In September, the S&P 500, a widely used measure of stock values, had its best quarter since 1939, said Michael O'Leary, an investment consultant to the fund's Board of Trustees.
"It was an absolutely marvelous quarter," O'Leary, said. "It almost undid the harm that was done in the June quarter," he said.
The board began meeting in Juneau Tuesday for a two-day review of the $37 billion fund's returns and policies.
It heard a report on the fund's returns and the economy from O'Leary, a vice-president with Callan Associates, an investment advisor to the fund.
O'Leary reported that not only was the fund rebounding strongly, but that the economy was showing signs of recovery as well.
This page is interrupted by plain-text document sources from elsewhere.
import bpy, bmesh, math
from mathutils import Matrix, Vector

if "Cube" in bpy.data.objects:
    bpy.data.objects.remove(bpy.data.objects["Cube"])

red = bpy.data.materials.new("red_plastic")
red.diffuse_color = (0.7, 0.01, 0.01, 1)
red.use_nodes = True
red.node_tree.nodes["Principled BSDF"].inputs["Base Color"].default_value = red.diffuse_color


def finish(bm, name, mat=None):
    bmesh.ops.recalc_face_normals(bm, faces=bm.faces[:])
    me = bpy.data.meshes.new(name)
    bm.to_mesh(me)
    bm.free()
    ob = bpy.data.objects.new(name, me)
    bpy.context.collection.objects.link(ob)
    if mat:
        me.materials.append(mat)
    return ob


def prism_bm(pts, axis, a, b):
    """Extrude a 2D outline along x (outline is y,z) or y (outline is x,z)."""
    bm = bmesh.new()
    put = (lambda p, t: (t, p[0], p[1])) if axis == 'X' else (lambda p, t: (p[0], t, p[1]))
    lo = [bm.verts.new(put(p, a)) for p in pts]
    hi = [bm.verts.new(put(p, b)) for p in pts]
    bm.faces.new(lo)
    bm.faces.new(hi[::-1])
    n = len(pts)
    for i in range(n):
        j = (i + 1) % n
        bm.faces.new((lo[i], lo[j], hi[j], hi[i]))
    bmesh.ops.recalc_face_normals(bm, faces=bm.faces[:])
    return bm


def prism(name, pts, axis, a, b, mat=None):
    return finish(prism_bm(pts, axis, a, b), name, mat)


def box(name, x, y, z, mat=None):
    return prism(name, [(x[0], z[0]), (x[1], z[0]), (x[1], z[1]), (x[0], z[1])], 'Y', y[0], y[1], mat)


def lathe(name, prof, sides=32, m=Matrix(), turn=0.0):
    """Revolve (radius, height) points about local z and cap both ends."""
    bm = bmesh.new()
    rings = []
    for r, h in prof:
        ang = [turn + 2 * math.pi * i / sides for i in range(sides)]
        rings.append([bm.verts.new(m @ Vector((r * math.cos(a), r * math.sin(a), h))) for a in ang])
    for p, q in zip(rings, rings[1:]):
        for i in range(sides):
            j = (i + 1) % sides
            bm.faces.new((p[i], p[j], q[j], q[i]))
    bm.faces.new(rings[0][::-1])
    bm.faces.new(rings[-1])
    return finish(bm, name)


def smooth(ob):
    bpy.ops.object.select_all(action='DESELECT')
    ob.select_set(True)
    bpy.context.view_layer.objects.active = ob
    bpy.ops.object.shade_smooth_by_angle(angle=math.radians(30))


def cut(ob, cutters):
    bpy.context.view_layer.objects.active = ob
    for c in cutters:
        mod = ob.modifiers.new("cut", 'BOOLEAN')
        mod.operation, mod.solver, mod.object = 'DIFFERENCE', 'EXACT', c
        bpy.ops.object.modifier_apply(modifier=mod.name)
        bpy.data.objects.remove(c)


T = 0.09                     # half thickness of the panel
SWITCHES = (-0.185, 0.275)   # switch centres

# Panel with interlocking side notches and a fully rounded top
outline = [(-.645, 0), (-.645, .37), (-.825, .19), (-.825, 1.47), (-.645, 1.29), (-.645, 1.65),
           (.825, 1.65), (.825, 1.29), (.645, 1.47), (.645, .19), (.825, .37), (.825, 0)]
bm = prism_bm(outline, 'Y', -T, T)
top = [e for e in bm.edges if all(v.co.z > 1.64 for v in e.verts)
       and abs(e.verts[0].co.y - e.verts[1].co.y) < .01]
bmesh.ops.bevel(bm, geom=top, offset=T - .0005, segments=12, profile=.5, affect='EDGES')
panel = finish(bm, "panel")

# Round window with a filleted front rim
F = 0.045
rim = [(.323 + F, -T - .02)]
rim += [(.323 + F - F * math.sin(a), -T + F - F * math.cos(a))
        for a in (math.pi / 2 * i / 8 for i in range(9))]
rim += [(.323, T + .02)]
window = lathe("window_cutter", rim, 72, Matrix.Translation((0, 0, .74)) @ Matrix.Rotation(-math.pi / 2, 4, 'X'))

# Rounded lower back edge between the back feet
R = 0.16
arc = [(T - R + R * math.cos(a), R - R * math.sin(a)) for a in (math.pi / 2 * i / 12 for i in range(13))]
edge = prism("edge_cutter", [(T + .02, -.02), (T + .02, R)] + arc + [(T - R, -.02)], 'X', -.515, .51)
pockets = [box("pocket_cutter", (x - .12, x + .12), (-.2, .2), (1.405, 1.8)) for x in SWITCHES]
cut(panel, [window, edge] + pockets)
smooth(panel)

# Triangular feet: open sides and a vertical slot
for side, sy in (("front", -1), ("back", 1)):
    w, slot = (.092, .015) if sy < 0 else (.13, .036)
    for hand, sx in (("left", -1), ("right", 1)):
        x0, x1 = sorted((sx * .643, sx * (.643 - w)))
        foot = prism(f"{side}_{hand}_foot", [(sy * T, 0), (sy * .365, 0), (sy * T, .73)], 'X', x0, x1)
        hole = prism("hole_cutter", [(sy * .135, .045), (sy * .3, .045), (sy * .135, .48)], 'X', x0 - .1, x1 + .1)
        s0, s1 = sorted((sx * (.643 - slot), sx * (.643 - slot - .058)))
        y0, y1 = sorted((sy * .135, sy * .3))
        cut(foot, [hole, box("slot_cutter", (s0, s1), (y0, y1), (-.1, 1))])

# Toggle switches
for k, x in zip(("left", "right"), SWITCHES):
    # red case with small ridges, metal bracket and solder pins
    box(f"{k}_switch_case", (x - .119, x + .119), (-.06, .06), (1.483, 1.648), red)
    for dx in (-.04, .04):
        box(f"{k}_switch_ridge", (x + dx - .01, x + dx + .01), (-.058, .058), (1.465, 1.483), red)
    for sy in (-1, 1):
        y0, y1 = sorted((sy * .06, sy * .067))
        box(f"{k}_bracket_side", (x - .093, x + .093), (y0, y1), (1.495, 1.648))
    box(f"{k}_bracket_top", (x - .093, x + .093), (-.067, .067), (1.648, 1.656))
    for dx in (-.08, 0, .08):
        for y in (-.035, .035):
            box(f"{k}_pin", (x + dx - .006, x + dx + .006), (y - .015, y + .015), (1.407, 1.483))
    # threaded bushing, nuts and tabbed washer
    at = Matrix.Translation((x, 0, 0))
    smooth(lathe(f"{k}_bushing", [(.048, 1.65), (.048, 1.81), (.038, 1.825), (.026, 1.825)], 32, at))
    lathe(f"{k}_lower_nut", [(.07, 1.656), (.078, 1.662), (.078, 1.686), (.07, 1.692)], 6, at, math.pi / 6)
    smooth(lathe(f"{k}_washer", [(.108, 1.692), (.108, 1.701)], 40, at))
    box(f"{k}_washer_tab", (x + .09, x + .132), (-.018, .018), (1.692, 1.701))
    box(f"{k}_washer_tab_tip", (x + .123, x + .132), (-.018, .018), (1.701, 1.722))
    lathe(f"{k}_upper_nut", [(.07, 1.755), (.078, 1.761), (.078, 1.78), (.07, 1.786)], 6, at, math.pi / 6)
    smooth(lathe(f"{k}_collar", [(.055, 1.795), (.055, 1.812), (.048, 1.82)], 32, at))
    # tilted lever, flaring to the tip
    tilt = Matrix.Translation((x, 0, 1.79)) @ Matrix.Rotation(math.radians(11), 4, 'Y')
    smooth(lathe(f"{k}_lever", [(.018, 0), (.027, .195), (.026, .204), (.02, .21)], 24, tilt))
It has been slower to rebound from the recession in the first year than the previous seven recessions, but none was as deep as this one, he said.
Important economic sectors, such as residential and commercial construction, government and autos have been particularly slow to rebound he said.
"All of these things are largely explained by the magnitude of the recession," he said. Some bright spots include declining business inventories and new investments in equipment, which may result in future economic growth.
While Alaska has not been hit nearly as hard as the rest of the nation, more than half of the fund's investments are linked to how well companies do. The funds earnings provide the money from which Permanent Fund Dividends are paid. This year's dividend, based on a rolling five-year average of profits, was $1,281.
So far this year the total fund is up 11.4 percent, helped by the strong September O'Leary mentioned. The S&P 500 added 8.9 percent in that quarter alone, he said.
The permanent fund did even better overseas, he said, helped out by a new emphasis on hot emerging markets.
Bonds have lagged a bit recently, he said, but over several years are in the unusual position of outperforming stocks.
The corporation's in-house bond investment team, headed by Jim Parise, received special praise for its returns, especially for its management of the TIPS, or Treasury Inflation-Protected Securities, portfolio, which outperformed competitors at lower cost to the fund.
APFC Chief Investment Officer Jeff Scott said the overall goal of the diversified fund is to produce a real return, meaning above inflation, of 5 percent. And to do so with less volatility and without losing capital.
Contact reporter Pat Forgey at 523-2250 or patrick.forgey@ juneauempire.com.